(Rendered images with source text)

---

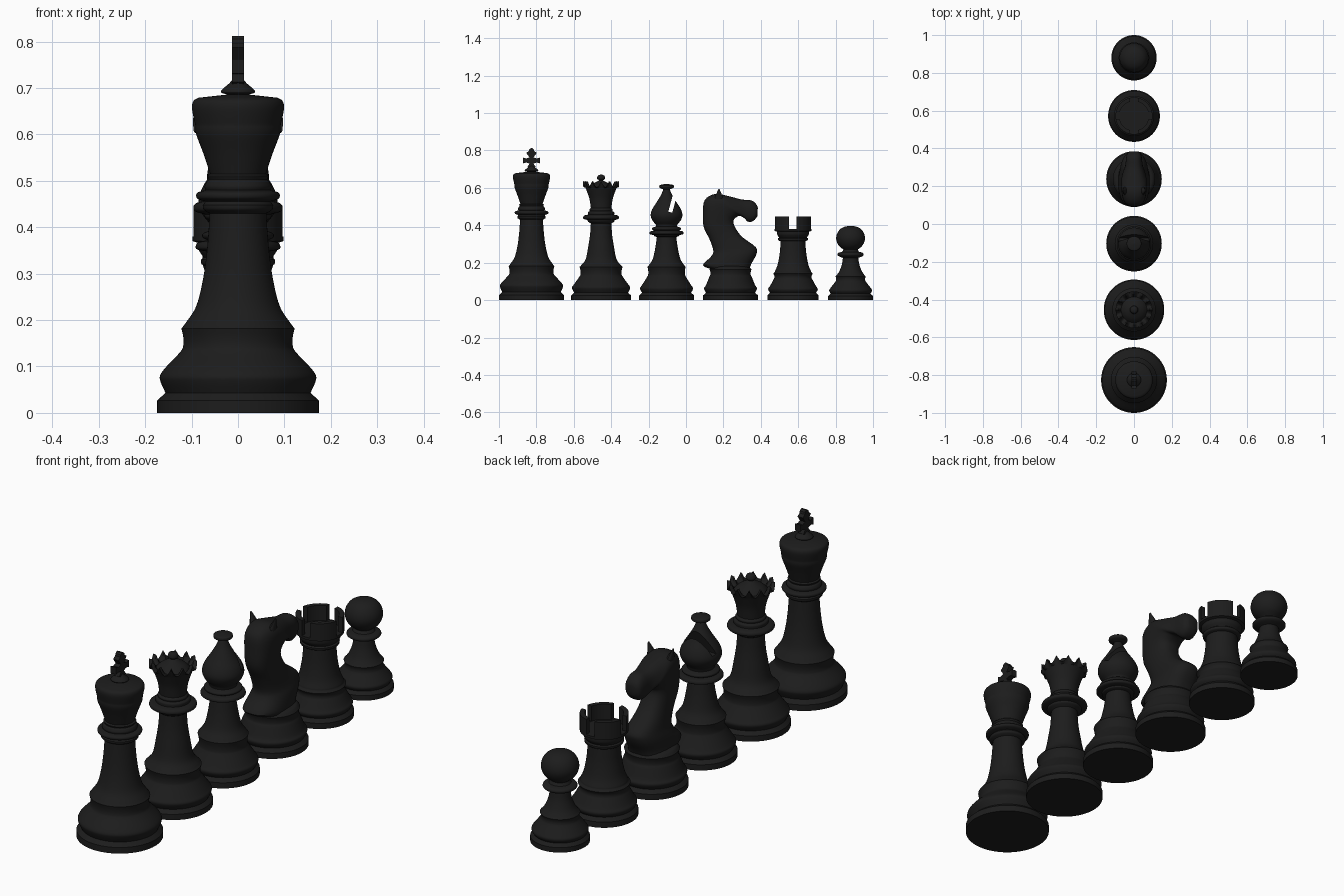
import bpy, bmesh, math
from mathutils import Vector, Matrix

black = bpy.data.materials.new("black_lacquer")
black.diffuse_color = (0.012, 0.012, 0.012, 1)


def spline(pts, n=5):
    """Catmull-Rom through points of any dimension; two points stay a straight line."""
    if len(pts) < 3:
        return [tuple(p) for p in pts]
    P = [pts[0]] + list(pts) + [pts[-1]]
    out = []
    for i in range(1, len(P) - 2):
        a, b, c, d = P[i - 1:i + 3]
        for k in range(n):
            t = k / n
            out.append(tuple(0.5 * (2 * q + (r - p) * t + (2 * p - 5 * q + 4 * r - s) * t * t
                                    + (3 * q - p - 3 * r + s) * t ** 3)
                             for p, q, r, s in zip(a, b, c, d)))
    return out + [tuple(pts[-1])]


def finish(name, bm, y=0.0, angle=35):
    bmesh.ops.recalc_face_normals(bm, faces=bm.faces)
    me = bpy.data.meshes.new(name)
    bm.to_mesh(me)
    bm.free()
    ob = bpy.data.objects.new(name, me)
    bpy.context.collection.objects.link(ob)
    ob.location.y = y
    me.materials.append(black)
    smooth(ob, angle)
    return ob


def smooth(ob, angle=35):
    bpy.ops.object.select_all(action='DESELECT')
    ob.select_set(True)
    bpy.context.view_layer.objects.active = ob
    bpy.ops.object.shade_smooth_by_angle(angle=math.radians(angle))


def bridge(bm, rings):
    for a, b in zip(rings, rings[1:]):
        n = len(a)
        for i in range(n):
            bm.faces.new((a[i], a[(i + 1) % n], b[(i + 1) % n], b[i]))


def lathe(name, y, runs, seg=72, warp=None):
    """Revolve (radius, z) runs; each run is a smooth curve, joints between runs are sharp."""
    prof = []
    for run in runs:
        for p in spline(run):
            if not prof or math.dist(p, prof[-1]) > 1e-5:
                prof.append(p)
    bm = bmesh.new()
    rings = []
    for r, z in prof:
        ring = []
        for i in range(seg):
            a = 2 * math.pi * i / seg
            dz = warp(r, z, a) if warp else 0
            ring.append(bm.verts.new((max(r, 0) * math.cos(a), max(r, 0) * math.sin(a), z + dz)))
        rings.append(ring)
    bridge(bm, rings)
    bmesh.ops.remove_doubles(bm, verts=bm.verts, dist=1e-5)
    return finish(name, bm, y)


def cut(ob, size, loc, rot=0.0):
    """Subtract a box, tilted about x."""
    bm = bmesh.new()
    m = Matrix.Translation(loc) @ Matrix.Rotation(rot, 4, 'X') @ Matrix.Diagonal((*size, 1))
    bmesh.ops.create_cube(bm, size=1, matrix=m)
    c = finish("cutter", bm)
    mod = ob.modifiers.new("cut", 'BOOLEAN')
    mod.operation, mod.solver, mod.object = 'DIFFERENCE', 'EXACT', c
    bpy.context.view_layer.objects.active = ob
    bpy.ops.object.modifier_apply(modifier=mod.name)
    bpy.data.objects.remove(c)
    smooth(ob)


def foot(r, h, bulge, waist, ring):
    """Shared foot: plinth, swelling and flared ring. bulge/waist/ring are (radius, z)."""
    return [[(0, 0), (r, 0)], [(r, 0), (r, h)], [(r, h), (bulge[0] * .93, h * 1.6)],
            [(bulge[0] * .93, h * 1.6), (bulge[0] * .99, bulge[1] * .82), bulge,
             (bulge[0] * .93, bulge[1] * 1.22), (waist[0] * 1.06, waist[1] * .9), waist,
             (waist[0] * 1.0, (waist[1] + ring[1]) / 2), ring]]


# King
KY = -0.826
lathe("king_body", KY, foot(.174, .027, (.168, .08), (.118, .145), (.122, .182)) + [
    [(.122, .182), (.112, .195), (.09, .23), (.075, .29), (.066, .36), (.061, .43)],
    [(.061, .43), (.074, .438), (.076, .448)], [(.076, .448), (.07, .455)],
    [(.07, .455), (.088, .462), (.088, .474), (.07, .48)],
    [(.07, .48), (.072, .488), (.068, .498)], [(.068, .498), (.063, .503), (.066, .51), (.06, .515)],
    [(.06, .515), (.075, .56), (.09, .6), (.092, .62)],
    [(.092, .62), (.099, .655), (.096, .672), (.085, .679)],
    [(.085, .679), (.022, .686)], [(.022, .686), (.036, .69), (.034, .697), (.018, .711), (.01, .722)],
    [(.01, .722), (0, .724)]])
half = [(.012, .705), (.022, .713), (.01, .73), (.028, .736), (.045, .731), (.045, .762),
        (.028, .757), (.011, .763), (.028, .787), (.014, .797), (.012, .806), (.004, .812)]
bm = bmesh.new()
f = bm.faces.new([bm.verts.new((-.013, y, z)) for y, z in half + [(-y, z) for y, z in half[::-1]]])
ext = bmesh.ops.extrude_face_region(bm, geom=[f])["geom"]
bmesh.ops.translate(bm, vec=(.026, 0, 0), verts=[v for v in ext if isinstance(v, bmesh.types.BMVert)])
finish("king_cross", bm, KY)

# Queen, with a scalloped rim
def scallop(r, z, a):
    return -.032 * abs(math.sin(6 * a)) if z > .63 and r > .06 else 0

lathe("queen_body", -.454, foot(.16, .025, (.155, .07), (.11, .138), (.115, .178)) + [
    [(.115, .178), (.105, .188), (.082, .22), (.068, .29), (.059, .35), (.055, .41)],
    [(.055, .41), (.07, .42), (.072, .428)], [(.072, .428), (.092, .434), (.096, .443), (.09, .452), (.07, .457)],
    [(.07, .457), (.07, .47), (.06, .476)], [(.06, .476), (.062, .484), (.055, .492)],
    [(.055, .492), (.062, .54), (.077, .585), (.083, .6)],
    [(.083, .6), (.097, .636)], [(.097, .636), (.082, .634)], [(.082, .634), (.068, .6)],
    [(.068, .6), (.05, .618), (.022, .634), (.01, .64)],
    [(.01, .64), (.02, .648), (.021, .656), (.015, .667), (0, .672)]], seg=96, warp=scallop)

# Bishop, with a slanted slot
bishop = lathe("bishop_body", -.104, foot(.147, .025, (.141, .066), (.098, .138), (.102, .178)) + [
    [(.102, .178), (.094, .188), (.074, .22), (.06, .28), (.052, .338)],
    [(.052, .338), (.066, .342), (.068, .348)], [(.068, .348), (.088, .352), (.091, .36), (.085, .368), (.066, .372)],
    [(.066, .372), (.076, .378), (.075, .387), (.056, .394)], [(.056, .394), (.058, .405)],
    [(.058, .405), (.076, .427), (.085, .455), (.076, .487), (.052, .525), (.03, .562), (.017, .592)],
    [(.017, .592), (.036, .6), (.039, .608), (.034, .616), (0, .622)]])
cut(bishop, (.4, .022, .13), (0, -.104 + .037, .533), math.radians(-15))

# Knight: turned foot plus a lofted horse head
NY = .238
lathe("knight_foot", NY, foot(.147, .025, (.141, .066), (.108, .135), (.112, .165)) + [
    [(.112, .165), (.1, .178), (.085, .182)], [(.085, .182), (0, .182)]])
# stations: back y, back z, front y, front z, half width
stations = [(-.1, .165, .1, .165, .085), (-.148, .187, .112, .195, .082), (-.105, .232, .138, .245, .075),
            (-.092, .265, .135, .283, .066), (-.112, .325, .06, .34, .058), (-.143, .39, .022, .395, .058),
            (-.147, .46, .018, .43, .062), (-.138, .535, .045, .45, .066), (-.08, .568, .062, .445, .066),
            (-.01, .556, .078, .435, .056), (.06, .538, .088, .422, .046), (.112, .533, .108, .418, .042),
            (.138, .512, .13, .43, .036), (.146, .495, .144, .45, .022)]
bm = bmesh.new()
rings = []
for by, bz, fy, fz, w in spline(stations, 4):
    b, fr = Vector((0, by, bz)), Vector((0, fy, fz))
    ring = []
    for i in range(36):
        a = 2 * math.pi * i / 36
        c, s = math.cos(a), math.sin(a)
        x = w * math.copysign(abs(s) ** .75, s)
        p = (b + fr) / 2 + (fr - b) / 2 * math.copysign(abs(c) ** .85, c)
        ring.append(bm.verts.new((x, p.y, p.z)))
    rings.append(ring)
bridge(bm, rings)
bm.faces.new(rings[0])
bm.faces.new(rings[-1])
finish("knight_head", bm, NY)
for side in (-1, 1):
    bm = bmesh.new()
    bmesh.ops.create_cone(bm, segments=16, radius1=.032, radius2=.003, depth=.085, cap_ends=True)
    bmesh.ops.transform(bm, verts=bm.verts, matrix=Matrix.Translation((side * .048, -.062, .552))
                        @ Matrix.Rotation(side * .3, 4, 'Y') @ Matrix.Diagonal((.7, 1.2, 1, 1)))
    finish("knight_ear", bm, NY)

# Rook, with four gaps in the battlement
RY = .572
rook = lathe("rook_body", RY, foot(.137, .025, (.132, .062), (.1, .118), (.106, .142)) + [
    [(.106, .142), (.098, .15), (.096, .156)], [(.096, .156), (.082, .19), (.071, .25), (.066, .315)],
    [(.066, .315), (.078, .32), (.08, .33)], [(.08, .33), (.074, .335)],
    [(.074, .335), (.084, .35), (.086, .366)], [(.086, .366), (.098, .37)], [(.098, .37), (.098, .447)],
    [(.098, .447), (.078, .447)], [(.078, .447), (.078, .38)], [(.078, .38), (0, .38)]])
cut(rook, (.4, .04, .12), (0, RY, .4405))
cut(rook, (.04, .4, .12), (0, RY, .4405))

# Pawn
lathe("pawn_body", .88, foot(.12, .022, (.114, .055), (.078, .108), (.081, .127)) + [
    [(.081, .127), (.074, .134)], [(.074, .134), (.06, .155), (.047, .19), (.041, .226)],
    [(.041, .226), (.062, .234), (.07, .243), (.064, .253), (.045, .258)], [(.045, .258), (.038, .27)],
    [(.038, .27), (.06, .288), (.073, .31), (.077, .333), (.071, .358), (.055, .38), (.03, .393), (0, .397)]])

---

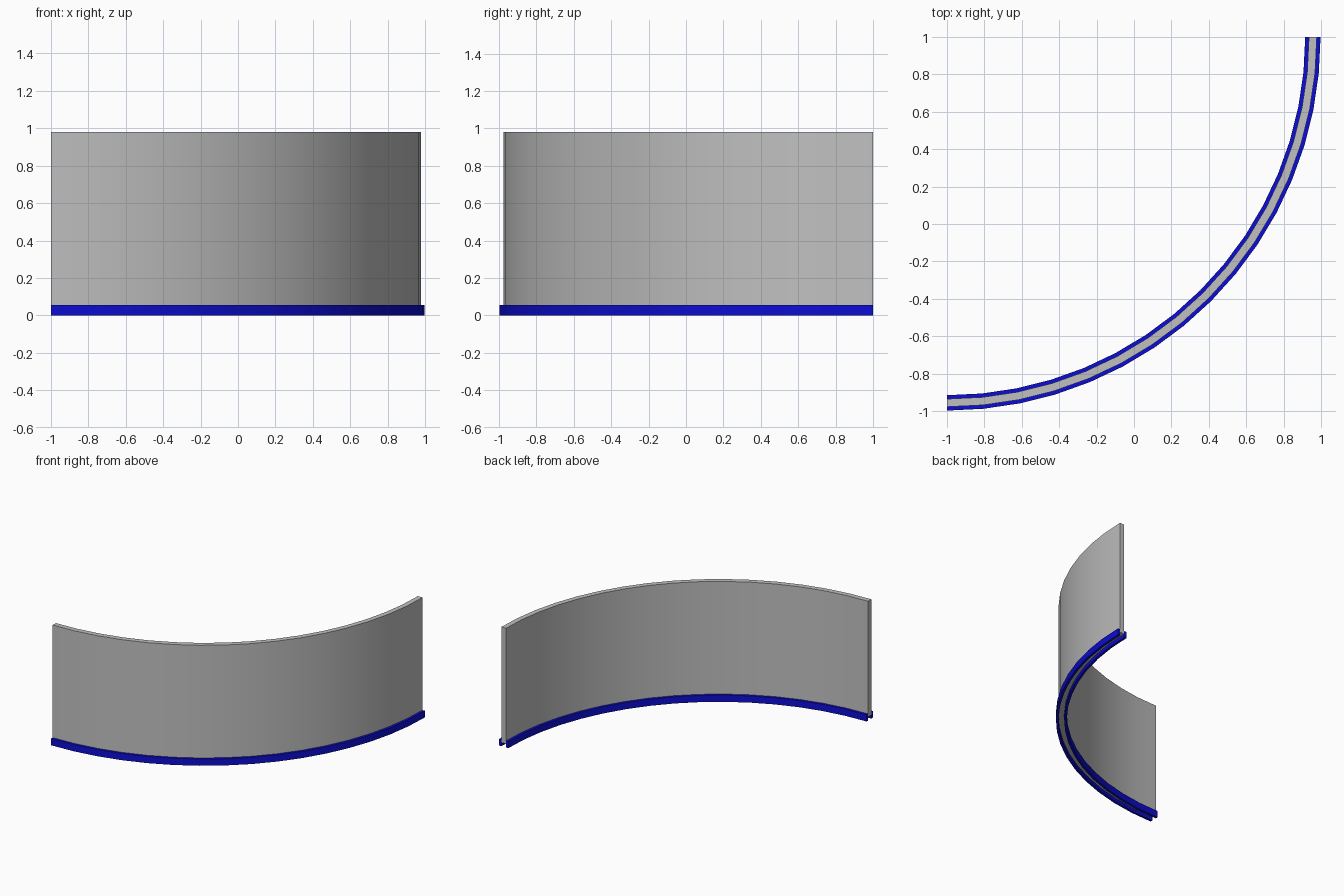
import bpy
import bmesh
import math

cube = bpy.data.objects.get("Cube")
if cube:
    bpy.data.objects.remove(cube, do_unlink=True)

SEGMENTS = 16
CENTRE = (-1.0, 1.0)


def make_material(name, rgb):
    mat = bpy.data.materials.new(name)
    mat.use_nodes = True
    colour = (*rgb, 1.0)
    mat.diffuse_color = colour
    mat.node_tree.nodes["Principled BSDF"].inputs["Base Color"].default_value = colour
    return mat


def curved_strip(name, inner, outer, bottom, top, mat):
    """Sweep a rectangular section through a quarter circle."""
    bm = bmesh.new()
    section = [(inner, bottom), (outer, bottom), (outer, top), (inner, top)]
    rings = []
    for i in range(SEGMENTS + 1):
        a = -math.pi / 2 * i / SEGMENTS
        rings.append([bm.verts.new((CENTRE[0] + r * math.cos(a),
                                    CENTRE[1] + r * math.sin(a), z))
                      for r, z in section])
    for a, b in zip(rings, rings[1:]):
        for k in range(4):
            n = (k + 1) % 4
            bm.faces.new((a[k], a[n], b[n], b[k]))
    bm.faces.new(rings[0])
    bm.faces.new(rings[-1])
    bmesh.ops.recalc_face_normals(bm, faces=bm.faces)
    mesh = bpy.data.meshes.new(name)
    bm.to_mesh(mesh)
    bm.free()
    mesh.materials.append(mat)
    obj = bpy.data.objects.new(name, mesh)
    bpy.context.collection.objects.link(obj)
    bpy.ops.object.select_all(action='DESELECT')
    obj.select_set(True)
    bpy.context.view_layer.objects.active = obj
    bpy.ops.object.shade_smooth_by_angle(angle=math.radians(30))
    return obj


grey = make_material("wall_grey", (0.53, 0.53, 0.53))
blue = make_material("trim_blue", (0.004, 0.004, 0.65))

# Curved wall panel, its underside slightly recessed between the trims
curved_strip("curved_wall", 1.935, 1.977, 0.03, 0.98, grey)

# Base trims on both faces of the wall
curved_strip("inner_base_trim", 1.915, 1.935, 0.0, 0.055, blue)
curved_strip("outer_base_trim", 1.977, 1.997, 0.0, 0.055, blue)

---

- Your instructions
Find "import bpy, bmesh, math" in the entries above and copy that whole line exactly, then each line after it through the line that contains "out.append(tuple(0.5 * (2".

- Output below
import bpy, bmesh, math
from mathutils import Vector, Matrix

black = bpy.data.materials.new("black_lacquer")
black.diffuse_color = (0.012, 0.012, 0.012, 1)


def spline(pts, n=5):
    """Catmull-Rom through points of any dimension; two points stay a straight line."""
    if len(pts) < 3:
        return [tuple(p) for p in pts]
    P = [pts[0]] + list(pts) + [pts[-1]]
    out = []
    for i in range(1, len(P) - 2):
        a, b, c, d = P[i - 1:i + 3]
        for k in range(n):
            t = k / n
            out.append(tuple(0.5 * (2 * q + (r - p) * t + (2 * p - 5 * q + 4 * r - s) * t * t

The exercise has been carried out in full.